Indeed, from the tone of Jamie’s remarks, the general public could be forgiven for thinking that nothing has been done to improve the standard of eating in schools. All school caterers have apparently been tarred with the same brush. And when you work as hard as we do, that can be a bit deflating.


There seems to be this implication that if you put school dinners into the hands of private caterers, the drive for profits will take over and corners will be cut wherever possible in order to keep costs down. Sure, that may well be the case for some, but it’s certainly not the case for all. It really does depend on your priorities and the business model you put in place.


When I started my company, Cucina, seven years ago I was genuinely inspired by Jamie Oliver. In my previous job I’d had to oversee 220 school kitchens and I’d seen at first hand the kind of rubbish food that kids were often served up.


So when we started our company we were determined to prove that with the right business model it is possible to put nutrition at the very top of the agenda and turn school food around. And, by being prepared to absorb some costs and realistic about our profits, that’s precisely what we’ve achieved.


Cucina is now a successful, profitable company.
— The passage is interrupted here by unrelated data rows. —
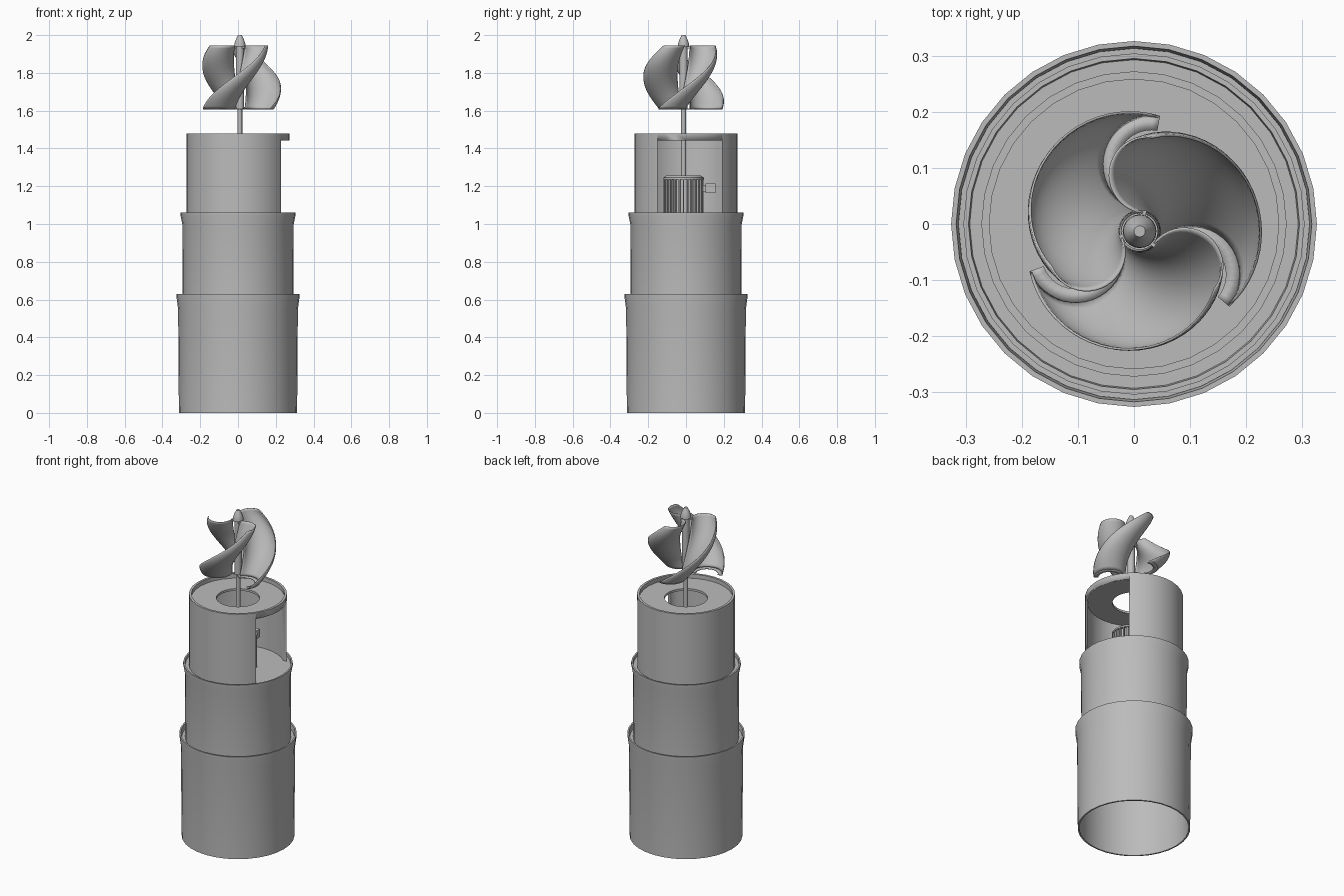
import bpy, bmesh
from math import sin, cos, pi, radians
from mathutils import Vector, Matrix

cube = bpy.data.objects.get("Cube")
if cube:
    bpy.data.objects.remove(cube, do_unlink=True)

grey = bpy.data.materials.new("plain grey")
grey.use_nodes = True
grey.diffuse_color = (0.5, 0.5, 0.5, 1)
grey.node_tree.nodes["Principled BSDF"].inputs["Base Color"].default_value = (0.5, 0.5, 0.5, 1)

AXIS = Vector((0.01, -0.013, 0))     # shaft and motor centre line
ORIGIN = Vector((0, 0, 0))


def finish(bm, name, angle=35):
    bmesh.ops.remove_doubles(bm, verts=bm.verts, dist=1e-5)
    bmesh.ops.recalc_face_normals(bm, faces=bm.faces)
    mesh = bpy.data.meshes.new(name)
    bm.to_mesh(mesh)
    bm.free()
    mesh.materials.append(grey)
    obj = bpy.data.objects.new(name, mesh)
    bpy.context.collection.objects.link(obj)
    bpy.ops.object.select_all(action='DESELECT')
    obj.select_set(True)
    bpy.context.view_layer.objects.active = obj
    bpy.ops.object.shade_smooth_by_angle(angle=radians(angle))
    return obj


def lathe(name, profile, centre=ORIGIN, sides=32, closed=False):
    """Spin (radius, height) points about a vertical line."""
    bm = bmesh.new()
    verts = [bm.verts.new((r, 0, z)) for r, z in profile]
    pairs = list(zip(verts, verts[1:]))
    if closed:
        pairs.append((verts[-1], verts[0]))
    edges = [bm.edges.new(p) for p in pairs]
    bmesh.ops.spin(bm, geom=verts + edges, cent=(0, 0, 0), axis=(0, 0, 1),
                   angle=2 * pi, steps=sides)
    bmesh.ops.translate(bm, verts=bm.verts, vec=centre)
    return finish(bm, name)


def add_box(bm, centre, size, turn=0):
    m = (Matrix.Translation(AXIS) @ Matrix.Rotation(turn, 4, 'Z')
         @ Matrix.Translation(centre) @ Matrix.Diagonal((*size, 1)))
    bmesh.ops.create_cube(bm, size=1, matrix=m)


# Telescoping tower tiers with flared rims
lathe("lower_tier", [(0.313, 0), (0.317, 0.55), (0.326, 0.615), (0.326, 0.63), (0.317, 0.63),
                     (0.308, 0.55), (0.304, 0)], closed=True)
lathe("lower_tier_deck", [(0.28, 0.6), (0.313, 0.6)])
lathe("middle_tier", [(0.293, 0.59), (0.295, 1.0), (0.304, 1.045), (0.304, 1.06), (0.295, 1.06),
                      (0.286, 1.0), (0.283, 0.59)], closed=True)
lathe("middle_tier_deck", [(0, 1.045), (0.294, 1.045), (0.294, 1.035), (0, 1.035)])

# Machine housing with a doorway on the side
housing = lathe("motor_housing", [(0.272, 1.04), (0.272, 1.48), (0.258, 1.48), (0.258, 1.04)],
                closed=True)
bm = bmesh.new()
bmesh.ops.create_cube(bm, size=1, matrix=Matrix.Translation((0.25, 0.02, 1.22))
                      @ Matrix.Diagonal((0.4, 0.34, 0.445, 1)))
cutter = finish(bm, "doorway_cutter")
cutter.hide_render = True
cut = housing.modifiers.new("doorway", 'BOOLEAN')
cut.operation, cut.solver, cut.object = 'DIFFERENCE', 'EXACT', cutter
bpy.context.view_layer.objects.active = housing
# apply ahead of the smoothing step
bpy.ops.object.modifier_apply(modifier=cut.name)
bpy.data.objects.remove(cutter, do_unlink=True)
lathe("housing_roof", [(0.12, 1.442), (0.262, 1.442), (0.262, 1.455), (0.12, 1.455)], closed=True)

# Finned motor with terminal box
lathe("motor_body", [(0, 1.04), (0.092, 1.04), (0.092, 1.235), (0.107, 1.235), (0.107, 1.245),
                     (0.092, 1.256), (0, 1.256)], AXIS)
bm = bmesh.new()
for i in range(28):
    add_box(bm, (0.093, 0, 1.138), (0.024, 0.007, 0.195), 2 * pi * i / 28)
finish(bm, "motor_fins")
bm = bmesh.new()
add_box(bm, (0, 0.105, 1.19), (0.04, 0.04, 0.035))
add_box(bm, (0, 0.142, 1.19), (0.06, 0.052, 0.05))
finish(bm, "terminal_box")

# Shaft, rotor sleeve and nose cap
lathe("drive_shaft", [(0, 1.25), (0.0125, 1.25), (0.0125, 1.95), (0, 1.95)], AXIS, 16)
lathe("rotor_sleeve", [(0, 1.61), (0.021, 1.61), (0.021, 1.945), (0, 1.945)], AXIS, 20)
lathe("nose_cap", [(0, 1.94), (0.03, 1.94), (0.029, 1.955), (0.023, 1.973), (0.015, 1.99),
                   (0.01, 2.0), (0, 2.0)], AXIS, 20)

# Twisted rotor blades: half-circle section, swept upward
INNER, LOW, HIGH = 0.034, 1.61, 1.945


def outer_radius(t):
    return 0.207 + 0.06 * t - 0.098 * t * t


def section_point(start, t, a, inset=0.0):
    """Point on the half circle at height fraction t, angle a from the tip."""
    rad = (outer_radius(t) - INNER) / 2
    mid = INNER + rad
    p = Vector((mid + (rad - inset) * cos(a), (rad - inset) * sin(a), LOW + (HIGH - LOW) * t))
    return Matrix.Rotation(start + radians(122) * t, 3, 'Z') @ p + AXIS


def sheet(name, rows, thickness):
    bm = bmesh.new()
    grid = [[bm.verts.new(p) for p in row] for row in rows]
    for r0, r1 in zip(grid, grid[1:]):
        for j in range(len(r0) - 1):
            bm.faces.new((r0[j], r0[j + 1], r1[j + 1], r1[j]))
    obj = finish(bm, name, 50)
    solid = obj.modifiers.new("thickness", 'SOLIDIFY')
    solid.thickness, solid.offset = thickness, 0
    return obj


angles = [pi * j / 20 for j in range(21)]
for k in range(3):
    start = radians(80 + 120 * k)
    sheet(f"rotor_blade_{k + 1}",
          [[section_point(start, i / 24, a) for a in angles] for i in range(25)], 0.004)
    # Flat curved foot along the lower edge, and arms to the sleeve
    sheet(f"blade_foot_{k + 1}",
          [[section_point(start, 0, a, w) for a in angles] for w in (0, 0.025)], 0.005)
    bm = bmesh.new()
    add_box(bm, (0.035, 0, LOW), (0.05, 0.02, 0.005), start)
    add_box(bm, (0.027, 0, HIGH - 0.01), (0.022, 0.012, 0.012), start + radians(120))
    finish(bm, f"blade_arm_{k + 1}")
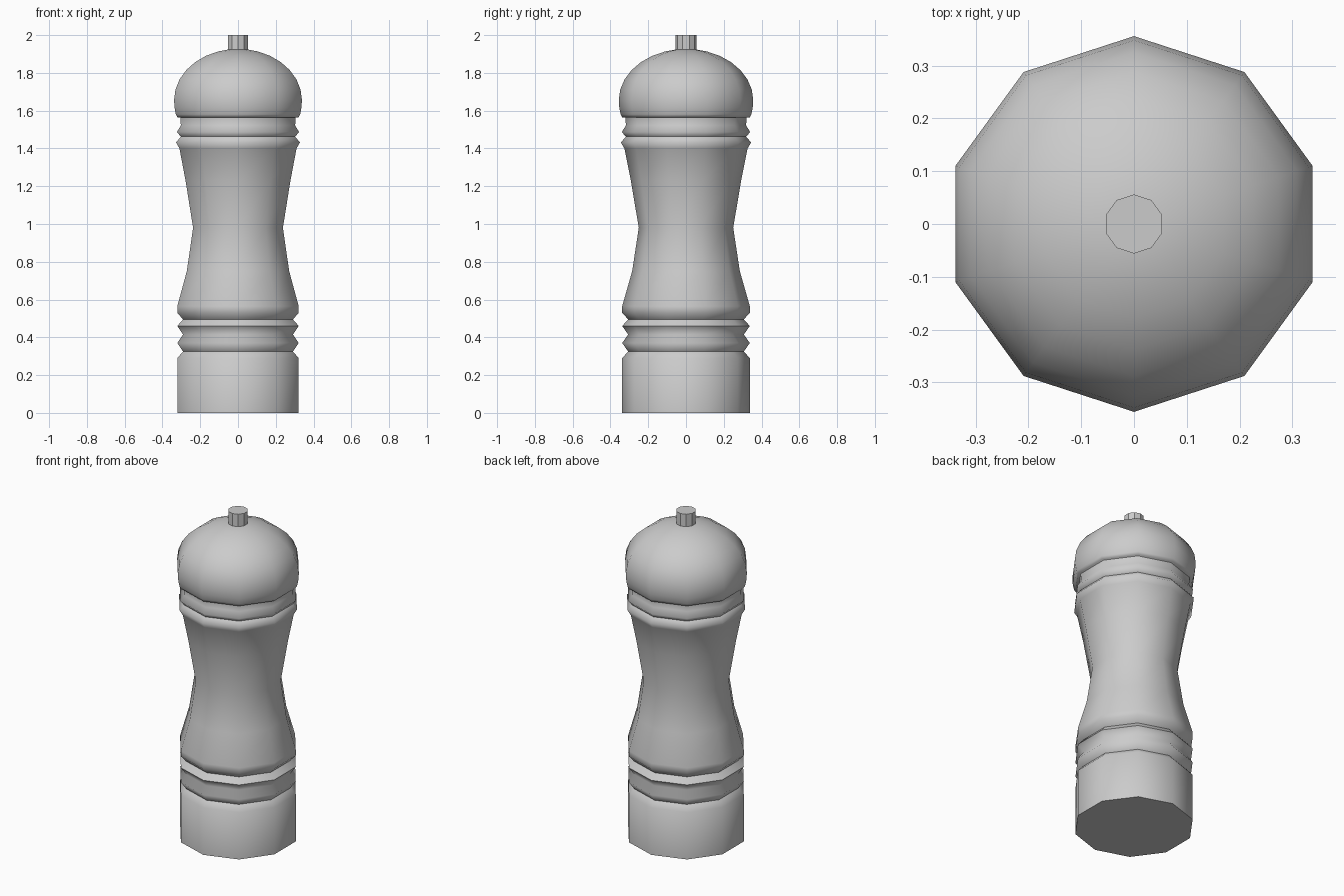
import bpy, bmesh, math

if "Cube" in bpy.data.objects:
    bpy.data.objects.remove(bpy.data.objects["Cube"])

SIDES = 10


def lathe(name, profile, smooth=True):
    """Revolve (radius, z) points into a closed ten-sided part, corners on the y axis."""
    bm = bmesh.new()
    rings = []
    for r, z in profile:
        rings.append([bm.verts.new((r * math.cos(a), r * math.sin(a), z))
                      for a in (math.pi / 2 + 2 * math.pi * i / SIDES for i in range(SIDES))])
    for low, high in zip(rings, rings[1:]):
        for i in range(SIDES):
            j = (i + 1) % SIDES
            bm.faces.new((low[i], low[j], high[j], high[i]))
    bm.faces.new(rings[0][::-1])
    bm.faces.new(rings[-1])
    mesh = bpy.data.meshes.new(name)
    bm.to_mesh(mesh)
    bm.free()
    obj = bpy.data.objects.new(name, mesh)
    bpy.context.collection.objects.link(obj)
    if smooth:
        bpy.ops.object.select_all(action='DESELECT')
        obj.select_set(True)
        bpy.context.view_layer.objects.active = obj
        bpy.ops.object.shade_smooth_by_angle(angle=math.radians(75))
    return obj


# Turned body: plain base, lower grooves, waist, upper collar
base = [(0.338, 0), (0.338, 0.29)]
grooves = []
for z_in, z_out in ((0.325, 0.37), (0.415, 0.46), (0.495, 0.53)):
    grooves += [(0.306, z_in), (0.338, z_out)]
waist = [(0.338, 0.565), (0.285, 0.75), (0.25, 0.98), (0.292, 1.23), (0.326, 1.40)]
collar = [(0.345, 1.432), (0.318, 1.462), (0.34, 1.487), (0.318, 1.522), (0.322, 1.57)]
lathe("body", base + grooves + waist + collar)

# Domed cap overhanging the collar
dome = [(0.338, 1.565), (0.346, 1.58), (0.353, 1.615)]
for deg in (0, 12, 24, 36, 48, 60, 72, 82):
    a = math.radians(deg)
    dome.append((0.356 * math.cos(a), 1.655 + 0.272 * math.sin(a)))
lathe("cap", dome)

# Small faceted knob on top
lathe("knob", [(0.056, 1.91), (0.056, 2.0)], smooth=False)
I’m not exaggerating when I say that in all our client schools we’ve doubled, tripled and quadrupled uptake of school meals. Yet we still manage to cook all food from scratch. We make our own bread, our own sauces and many of our own condiments. Each of our school restaurants has its own trained chef and each offers a vast range of healthy, yummy food daily. We give our young customers food they recognise, but we make sure it’s top quality too. We call it “stealthy eating”.


I accept that not all catering companies share these priorities. Broader implementation and stricter policing of the guidelines would do much to eradicate the “convenience food” mentality of caterers too used to buying in packs of premade goo, snipping off the top, pouring it over pasta and calling it a sauce.


But look at the other end of the spectrum. Our company and others like us are showing how things can be improved and that’s the message I want to get out there. Not just to blow our own company’s trumpet – though that’s always nice – but to show what can be achieved. Getting young people to enjoy eating well is the first step to developing a genuine love of good food.


Wouldn’t it help things along enormously if companies like ours were looked upon as beacons and used as resources by Mr Oliver and Mr Gove? I certainly think so.